References[edit]

  1. ^ I Will Glory In The Cross, John T. Benson Publishing Co. Inc.
  2. ^ a b Dottie Rambo Bio from myspace.com[dead link] captured 12 April 2007.
  3. ^ Dottie Rambo Official Bio by Barry Drudge dottierambo.net
  4. ^ Jr, Charles K. Moore (2012-01-22). "THE CHRISTIAN WORLDVIEW: Dottie Rambo: The Gifted Songwriter of the Twentieth Century (Part 14)". THE CHRISTIAN WORLDVIEW. Retrieved 2018-08-17. 
  5. ^ More Than the Music - Life Story - Dottie Rambo/ The LeFevres, (2003); Word Entertainment ASIN: B0000DC141
  6. ^ a b Beckie Simons World
  7. ^ "BSA - Southern Gospel's Finest". 14 August 2006. Archived from the original on 14 August 2006. 
  8. ^ Best Soul Gospel Performance; The 11th Annual Grammy Awards Archived March 16, 2009, at the Wayback Machine.
  9. ^ Drudge, Barry. "Dottie Rambo Bio". Retrieved 5 February 2011. 
  10. ^ Bill Carpenter; allmusic.com Captured 12 April 2007
  11. ^ "The American Society of Composers, Authors and Publishers". 29 September 2007. Archived from the original on 29 September 2007. 
  12. ^ "Ramblin' Rhodes: Elvis befriended troubled songwriter". 
  13. ^ Jr, Charles K. Moore (2012-01-22). "THE CHRISTIAN WORLDVIEW: Dottie Rambo: The Gifted Songwriter of the Twentieth Century (Part 14)". THE CHRISTIAN WORLDVIEW. Retrieved 2018-08-17. 
  14. ^ "We Shall Behold Him: A Tribute to Dottie Rambo". Retrieved 5 December 2014. 
  15. ^ "Kentucky Music Hall of Fame Museum, Renfro Valley, Kentucky". www.kentuckymusicmuseum.com. 
  16. ^ Press release; Beckie Simons World
  17. ^ Christian Music Hall of Fame official charity site.
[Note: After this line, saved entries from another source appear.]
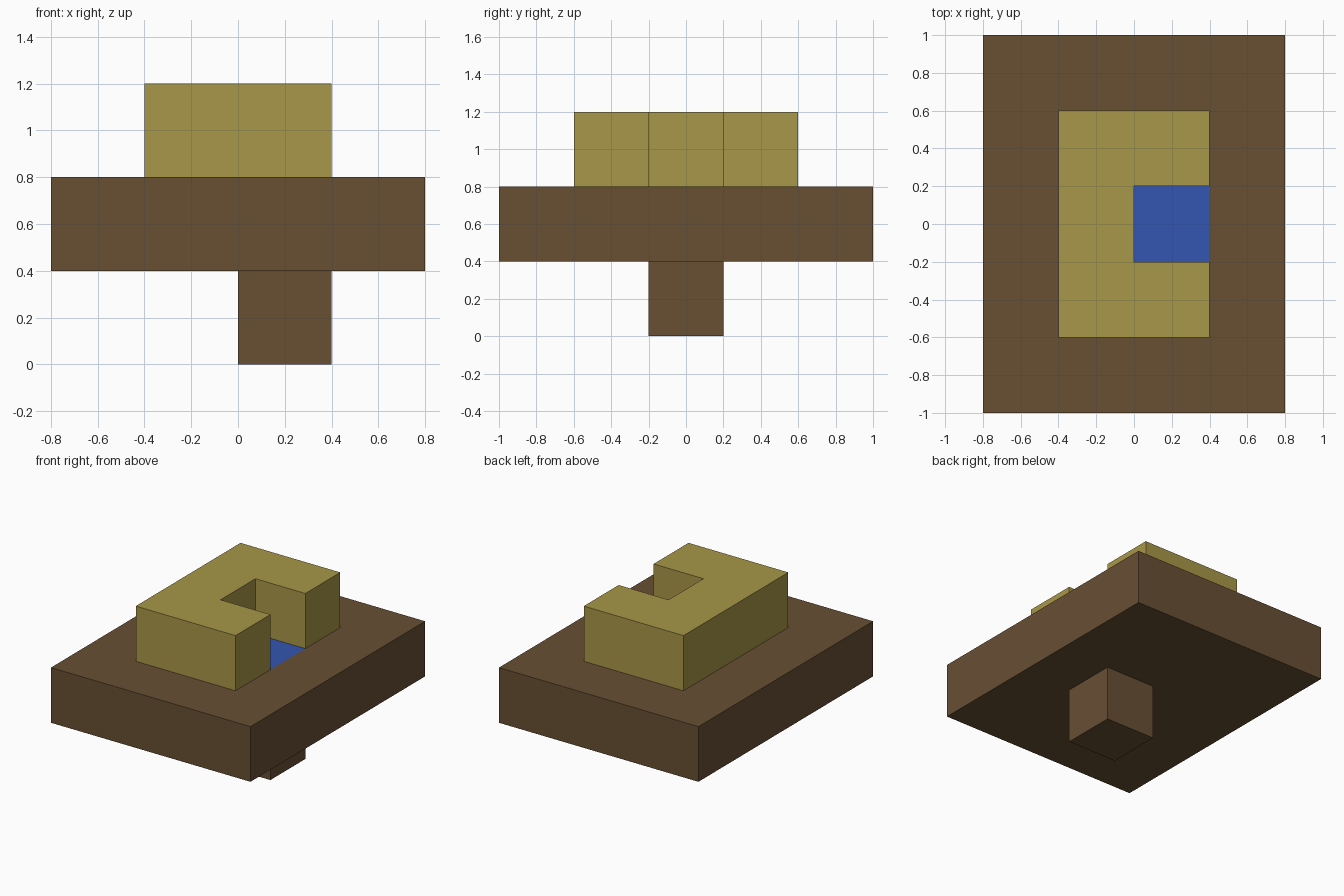
import bpy
import bmesh
from mathutils import Vector

old = bpy.data.objects.get("Cube")
if old:
    bpy.data.objects.remove(old, do_unlink=True)

U = 0.4  # one block


def material(name, rgb):
    mat = bpy.data.materials.new(name)
    mat.use_nodes = True
    mat.diffuse_color = (*rgb, 1)
    mat.node_tree.nodes["Principled BSDF"].inputs["Base Color"].default_value = (*rgb, 1)
    return mat


def prism(name, outline, bottom, top, *mats):
    """Extrude a flat outline, given in blocks, between two heights."""
    bm = bmesh.new()
    face = bm.faces.new([bm.verts.new((x * U, y * U, bottom * U)) for x, y in outline])
    grown = bmesh.ops.extrude_face_region(bm, geom=[face])["geom"]
    verts = [g for g in grown if isinstance(g, bmesh.types.BMVert)]
    bmesh.ops.translate(bm, verts=verts, vec=(0, 0, (top - bottom) * U))
    bmesh.ops.recalc_face_normals(bm, faces=bm.faces)
    mesh = bpy.data.meshes.new(name)
    bm.to_mesh(mesh)
    bm.free()
    obj = bpy.data.objects.new(name, mesh)
    bpy.context.collection.objects.link(obj)
    for mat in mats:
        mesh.materials.append(mat)
    return obj


def rect(x0, x1, y0, y1):
    return [(x0, y0), (x1, y0), (x1, y1), (x0, y1)]


brown = material("earth_brown", (0.138, 0.080, 0.034))
yellow = material("straw_yellow", (0.392, 0.309, 0.065))
blue = material("water_blue", (0.034, 0.093, 0.445))

# Wide base slab, with a blue square cut into its top face
slab = prism("base_slab", rect(-2, 2, -2.5, 2.5), 1, 2, brown, blue)
bm = bmesh.new()
bm.from_mesh(slab.data)
for point, normal in (((0, 0, 0), (1, 0, 0)), ((U, 0, 0), (1, 0, 0)),
                      ((0, -U / 2, 0), (0, 1, 0)), ((0, U / 2, 0), (0, 1, 0))):
    bmesh.ops.bisect_plane(bm, geom=bm.verts[:] + bm.edges[:] + bm.faces[:],
                           plane_co=point, plane_no=normal)
bm.normal_update()
for f in bm.faces:
    c = f.calc_center_median()
    if f.normal.z > 0.5 and 0 < c.x < U and abs(c.y) < U / 2:
        f.material_index = 1
bm.to_mesh(slab.data)
bm.free()

# Notched upper block, open toward +x
prism("notched_wall", [(-1, -1.5), (1, -1.5), (1, -0.5), (0, -0.5),
                       (0, 0.5), (1, 0.5), (1, 1.5), (-1, 1.5)], 2, 3, yellow)

# Small block below the blue square
prism("lower_block", rect(0, 1, -0.5, 0.5), 0, 1, brown)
Archived May 13, 2008, at the Wayback Machine.
  18. ^ "Music City Walk of Fame Inductees - Nashville Walk of Fame - VisitMusicCity.com". www.visitmusiccity.com. 

External links[edit]